--- Given records ---
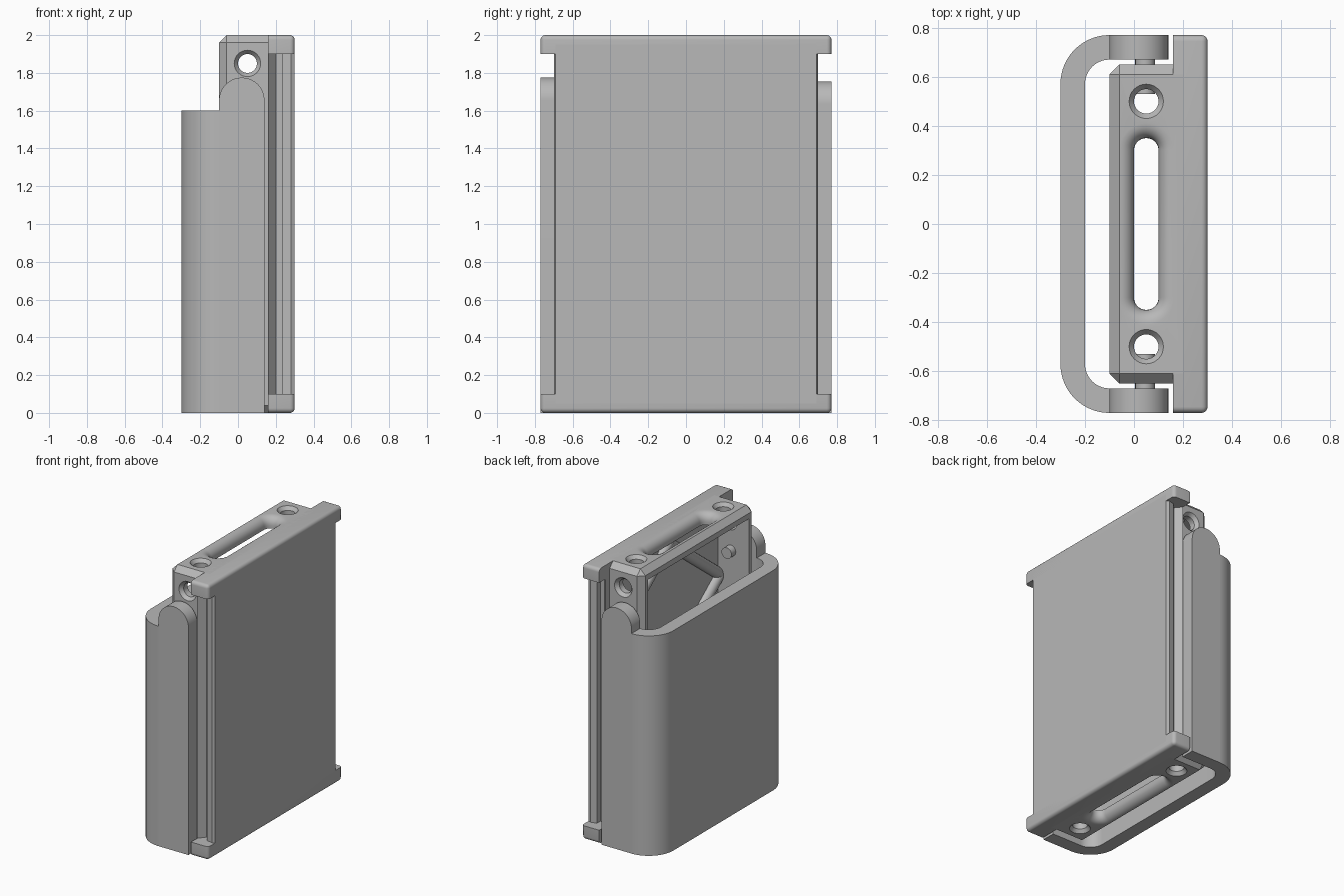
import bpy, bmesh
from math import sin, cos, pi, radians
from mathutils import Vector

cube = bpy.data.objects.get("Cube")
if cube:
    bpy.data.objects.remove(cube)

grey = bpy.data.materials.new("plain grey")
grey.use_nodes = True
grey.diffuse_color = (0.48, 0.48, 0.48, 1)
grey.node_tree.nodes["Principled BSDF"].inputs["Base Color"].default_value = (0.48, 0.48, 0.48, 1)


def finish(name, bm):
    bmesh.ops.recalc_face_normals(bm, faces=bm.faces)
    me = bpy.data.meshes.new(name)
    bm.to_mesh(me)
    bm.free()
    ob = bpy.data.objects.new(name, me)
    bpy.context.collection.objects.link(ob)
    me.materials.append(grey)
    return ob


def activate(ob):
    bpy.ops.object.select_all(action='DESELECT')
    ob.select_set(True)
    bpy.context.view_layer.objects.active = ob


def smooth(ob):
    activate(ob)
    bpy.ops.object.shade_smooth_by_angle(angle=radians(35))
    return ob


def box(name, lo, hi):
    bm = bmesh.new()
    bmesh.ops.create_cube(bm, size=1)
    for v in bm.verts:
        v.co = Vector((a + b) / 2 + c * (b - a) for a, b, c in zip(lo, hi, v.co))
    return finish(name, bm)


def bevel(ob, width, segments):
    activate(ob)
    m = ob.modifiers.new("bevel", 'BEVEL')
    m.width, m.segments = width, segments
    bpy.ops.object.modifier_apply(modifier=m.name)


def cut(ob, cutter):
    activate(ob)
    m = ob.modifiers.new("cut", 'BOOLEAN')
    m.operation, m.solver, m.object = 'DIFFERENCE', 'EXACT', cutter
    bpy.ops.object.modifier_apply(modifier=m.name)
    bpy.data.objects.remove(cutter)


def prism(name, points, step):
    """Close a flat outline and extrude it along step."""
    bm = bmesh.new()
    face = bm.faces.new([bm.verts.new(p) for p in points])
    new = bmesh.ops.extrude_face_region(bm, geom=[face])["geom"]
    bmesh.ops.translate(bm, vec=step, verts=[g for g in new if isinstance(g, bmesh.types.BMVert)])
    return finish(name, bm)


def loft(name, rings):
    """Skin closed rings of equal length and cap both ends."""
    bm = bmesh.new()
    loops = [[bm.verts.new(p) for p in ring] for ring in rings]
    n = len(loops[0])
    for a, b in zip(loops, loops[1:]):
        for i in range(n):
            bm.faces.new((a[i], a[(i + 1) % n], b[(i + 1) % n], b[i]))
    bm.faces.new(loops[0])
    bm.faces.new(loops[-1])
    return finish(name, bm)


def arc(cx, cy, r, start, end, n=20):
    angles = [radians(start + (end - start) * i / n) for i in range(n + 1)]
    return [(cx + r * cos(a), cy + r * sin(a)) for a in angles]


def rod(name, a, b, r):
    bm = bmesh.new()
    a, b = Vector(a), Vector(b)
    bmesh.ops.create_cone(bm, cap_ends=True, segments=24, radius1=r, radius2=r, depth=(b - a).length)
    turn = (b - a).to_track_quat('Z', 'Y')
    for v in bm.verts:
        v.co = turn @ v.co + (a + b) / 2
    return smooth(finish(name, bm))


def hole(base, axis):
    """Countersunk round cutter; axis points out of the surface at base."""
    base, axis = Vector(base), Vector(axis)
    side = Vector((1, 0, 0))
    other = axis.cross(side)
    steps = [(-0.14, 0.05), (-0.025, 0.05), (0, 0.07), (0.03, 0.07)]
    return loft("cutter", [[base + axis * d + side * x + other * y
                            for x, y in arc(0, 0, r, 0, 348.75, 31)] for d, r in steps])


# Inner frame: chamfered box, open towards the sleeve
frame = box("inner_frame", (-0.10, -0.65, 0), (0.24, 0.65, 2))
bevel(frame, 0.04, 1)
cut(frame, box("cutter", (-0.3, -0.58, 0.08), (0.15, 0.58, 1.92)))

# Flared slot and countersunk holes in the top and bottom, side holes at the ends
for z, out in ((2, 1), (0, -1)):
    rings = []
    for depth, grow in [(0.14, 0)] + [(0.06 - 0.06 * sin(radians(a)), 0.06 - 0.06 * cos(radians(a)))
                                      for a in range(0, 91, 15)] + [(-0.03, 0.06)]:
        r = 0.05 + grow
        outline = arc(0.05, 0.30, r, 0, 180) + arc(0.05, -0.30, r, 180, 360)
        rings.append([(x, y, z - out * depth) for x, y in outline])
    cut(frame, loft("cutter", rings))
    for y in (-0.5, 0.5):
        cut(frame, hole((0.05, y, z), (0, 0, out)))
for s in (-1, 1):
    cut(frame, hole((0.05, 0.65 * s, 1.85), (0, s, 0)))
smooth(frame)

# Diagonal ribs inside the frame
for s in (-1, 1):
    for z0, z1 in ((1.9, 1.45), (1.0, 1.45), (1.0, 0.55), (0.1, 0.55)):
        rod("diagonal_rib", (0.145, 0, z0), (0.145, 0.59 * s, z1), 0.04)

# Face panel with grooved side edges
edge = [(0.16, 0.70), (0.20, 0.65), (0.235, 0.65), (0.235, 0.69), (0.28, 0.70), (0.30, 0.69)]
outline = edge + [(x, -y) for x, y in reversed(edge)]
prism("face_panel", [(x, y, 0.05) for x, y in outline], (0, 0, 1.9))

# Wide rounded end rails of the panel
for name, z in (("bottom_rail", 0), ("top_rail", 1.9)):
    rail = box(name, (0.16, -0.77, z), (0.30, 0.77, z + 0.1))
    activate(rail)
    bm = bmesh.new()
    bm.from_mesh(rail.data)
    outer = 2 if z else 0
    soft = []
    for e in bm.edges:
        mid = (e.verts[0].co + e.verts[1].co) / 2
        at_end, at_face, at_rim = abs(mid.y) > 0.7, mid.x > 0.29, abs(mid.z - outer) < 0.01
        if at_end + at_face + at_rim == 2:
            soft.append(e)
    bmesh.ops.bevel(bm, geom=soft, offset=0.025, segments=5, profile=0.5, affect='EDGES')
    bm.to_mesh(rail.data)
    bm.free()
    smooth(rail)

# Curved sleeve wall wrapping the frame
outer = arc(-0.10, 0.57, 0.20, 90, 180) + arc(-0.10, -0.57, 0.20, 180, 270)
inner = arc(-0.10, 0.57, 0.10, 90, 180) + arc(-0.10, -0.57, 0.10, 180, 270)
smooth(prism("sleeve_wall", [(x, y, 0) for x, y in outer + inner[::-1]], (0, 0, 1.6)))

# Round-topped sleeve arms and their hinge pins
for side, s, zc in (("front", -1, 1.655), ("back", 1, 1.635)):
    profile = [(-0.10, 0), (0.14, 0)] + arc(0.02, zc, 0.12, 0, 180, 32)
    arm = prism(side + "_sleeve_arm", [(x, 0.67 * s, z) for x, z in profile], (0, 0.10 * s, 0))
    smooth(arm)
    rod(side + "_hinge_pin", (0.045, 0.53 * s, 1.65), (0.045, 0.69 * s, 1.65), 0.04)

--- Goal of the exercise ---
Could you print the material above word for word and skip the images?

--- Solution below ---
import bpy, bmesh
from math import sin, cos, pi, radians
from mathutils import Vector

cube = bpy.data.objects.get("Cube")
if cube:
    bpy.data.objects.remove(cube)

grey = bpy.data.materials.new("plain grey")
grey.use_nodes = True
grey.diffuse_color = (0.48, 0.48, 0.48, 1)
grey.node_tree.nodes["Principled BSDF"].inputs["Base Color"].default_value = (0.48, 0.48, 0.48, 1)


def finish(name, bm):
    bmesh.ops.recalc_face_normals(bm, faces=bm.faces)
    me = bpy.data.meshes.new(name)
    bm.to_mesh(me)
    bm.free()
    ob = bpy.data.objects.new(name, me)
    bpy.context.collection.objects.link(ob)
    me.materials.append(grey)
    return ob


def activate(ob):
    bpy.ops.object.select_all(action='DESELECT')
    ob.select_set(True)
    bpy.context.view_layer.objects.active = ob


def smooth(ob):
    activate(ob)
    bpy.ops.object.shade_smooth_by_angle(angle=radians(35))
    return ob


def box(name, lo, hi):
    bm = bmesh.new()
    bmesh.ops.create_cube(bm, size=1)
    for v in bm.verts:
        v.co = Vector((a + b) / 2 + c * (b - a) for a, b, c in zip(lo, hi, v.co))
    return finish(name, bm)


def bevel(ob, width, segments):
    activate(ob)
    m = ob.modifiers.new("bevel", 'BEVEL')
    m.width, m.segments = width, segments
    bpy.ops.object.modifier_apply(modifier=m.name)


def cut(ob, cutter):
    activate(ob)
    m = ob.modifiers.new("cut", 'BOOLEAN')
    m.operation, m.solver, m.object = 'DIFFERENCE', 'EXACT', cutter
    bpy.ops.object.modifier_apply(modifier=m.name)
    bpy.data.objects.remove(cutter)


def prism(name, points, step):
    """Close a flat outline and extrude it along step."""
    bm = bmesh.new()
    face = bm.faces.new([bm.verts.new(p) for p in points])
    new = bmesh.ops.extrude_face_region(bm, geom=[face])["geom"]
    bmesh.ops.translate(bm, vec=step, verts=[g for g in new if isinstance(g, bmesh.types.BMVert)])
    return finish(name, bm)


def loft(name, rings):
    """Skin closed rings of equal length and cap both ends."""
    bm = bmesh.new()
    loops = [[bm.verts.new(p) for p in ring] for ring in rings]
    n = len(loops[0])
    for a, b in zip(loops, loops[1:]):
        for i in range(n):
            bm.faces.new((a[i], a[(i + 1) % n], b[(i + 1) % n], b[i]))
    bm.faces.new(loops[0])
    bm.faces.new(loops[-1])
    return finish(name, bm)


def arc(cx, cy, r, start, end, n=20):
    angles = [radians(start + (end - start) * i / n) for i in range(n + 1)]
    return [(cx + r * cos(a), cy + r * sin(a)) for a in angles]


def rod(name, a, b, r):
    bm = bmesh.new()
    a, b = Vector(a), Vector(b)
    bmesh.ops.create_cone(bm, cap_ends=True, segments=24, radius1=r, radius2=r, depth=(b - a).length)
    turn = (b - a).to_track_quat('Z', 'Y')
    for v in bm.verts:
        v.co = turn @ v.co + (a + b) / 2
    return smooth(finish(name, bm))


def hole(base, axis):
    """Countersunk round cutter; axis points out of the surface at base."""
    base, axis = Vector(base), Vector(axis)
    side = Vector((1, 0, 0))
    other = axis.cross(side)
    steps = [(-0.14, 0.05), (-0.025, 0.05), (0, 0.07), (0.03, 0.07)]
    return loft("cutter", [[base + axis * d + side * x + other * y
                            for x, y in arc(0, 0, r, 0, 348.75, 31)] for d, r in steps])


# Inner frame: chamfered box, open towards the sleeve
frame = box("inner_frame", (-0.10, -0.65, 0), (0.24, 0.65, 2))
bevel(frame, 0.04, 1)
cut(frame, box("cutter", (-0.3, -0.58, 0.08), (0.15, 0.58, 1.92)))

# Flared slot and countersunk holes in the top and bottom, side holes at the ends
for z, out in ((2, 1), (0, -1)):
    rings = []
    for depth, grow in [(0.14, 0)] + [(0.06 - 0.06 * sin(radians(a)), 0.06 - 0.06 * cos(radians(a)))
                                      for a in range(0, 91, 15)] + [(-0.03, 0.06)]:
        r = 0.05 + grow
        outline = arc(0.05, 0.30, r, 0, 180) + arc(0.05, -0.30, r, 180, 360)
        rings.append([(x, y, z - out * depth) for x, y in outline])
    cut(frame, loft("cutter", rings))
    for y in (-0.5, 0.5):
        cut(frame, hole((0.05, y, z), (0, 0, out)))
for s in (-1, 1):
    cut(frame, hole((0.05, 0.65 * s, 1.85), (0, s, 0)))
smooth(frame)

# Diagonal ribs inside the frame
for s in (-1, 1):
    for z0, z1 in ((1.9, 1.45), (1.0, 1.45), (1.0, 0.55), (0.1, 0.55)):
        rod("diagonal_rib", (0.145, 0, z0), (0.145, 0.59 * s, z1), 0.04)

# Face panel with grooved side edges
edge = [(0.16, 0.70), (0.20, 0.65), (0.235, 0.65), (0.235, 0.69), (0.28, 0.70), (0.30, 0.69)]
outline = edge + [(x, -y) for x, y in reversed(edge)]
prism("face_panel", [(x, y, 0.05) for x, y in outline], (0, 0, 1.9))

# Wide rounded end rails of the panel
for name, z in (("bottom_rail", 0), ("top_rail", 1.9)):
    rail = box(name, (0.16, -0.77, z), (0.30, 0.77, z + 0.1))
    activate(rail)
    bm = bmesh.new()
    bm.from_mesh(rail.data)
    outer = 2 if z else 0
    soft = []
    for e in bm.edges:
        mid = (e.verts[0].co + e.verts[1].co) / 2
        at_end, at_face, at_rim = abs(mid.y) > 0.7, mid.x > 0.29, abs(mid.z - outer) < 0.01
        if at_end + at_face + at_rim == 2:
            soft.append(e)
    bmesh.ops.bevel(bm, geom=soft, offset=0.025, segments=5, profile=0.5, affect='EDGES')
    bm.to_mesh(rail.data)
    bm.free()
    smooth(rail)

# Curved sleeve wall wrapping the frame
outer = arc(-0.10, 0.57, 0.20, 90, 180) + arc(-0.10, -0.57, 0.20, 180, 270)
inner = arc(-0.10, 0.57, 0.10, 90, 180) + arc(-0.10, -0.57, 0.10, 180, 270)
smooth(prism("sleeve_wall", [(x, y, 0) for x, y in outer + inner[::-1]], (0, 0, 1.6)))

# Round-topped sleeve arms and their hinge pins
for side, s, zc in (("front", -1, 1.655), ("back", 1, 1.635)):
    profile = [(-0.10, 0), (0.14, 0)] + arc(0.02, zc, 0.12, 0, 180, 32)
    arm = prism(side + "_sleeve_arm", [(x, 0.67 * s, z) for x, z in profile], (0, 0.10 * s, 0))
    smooth(arm)
    rod(side + "_hinge_pin", (0.045, 0.53 * s, 1.65), (0.045, 0.69 * s, 1.65), 0.04)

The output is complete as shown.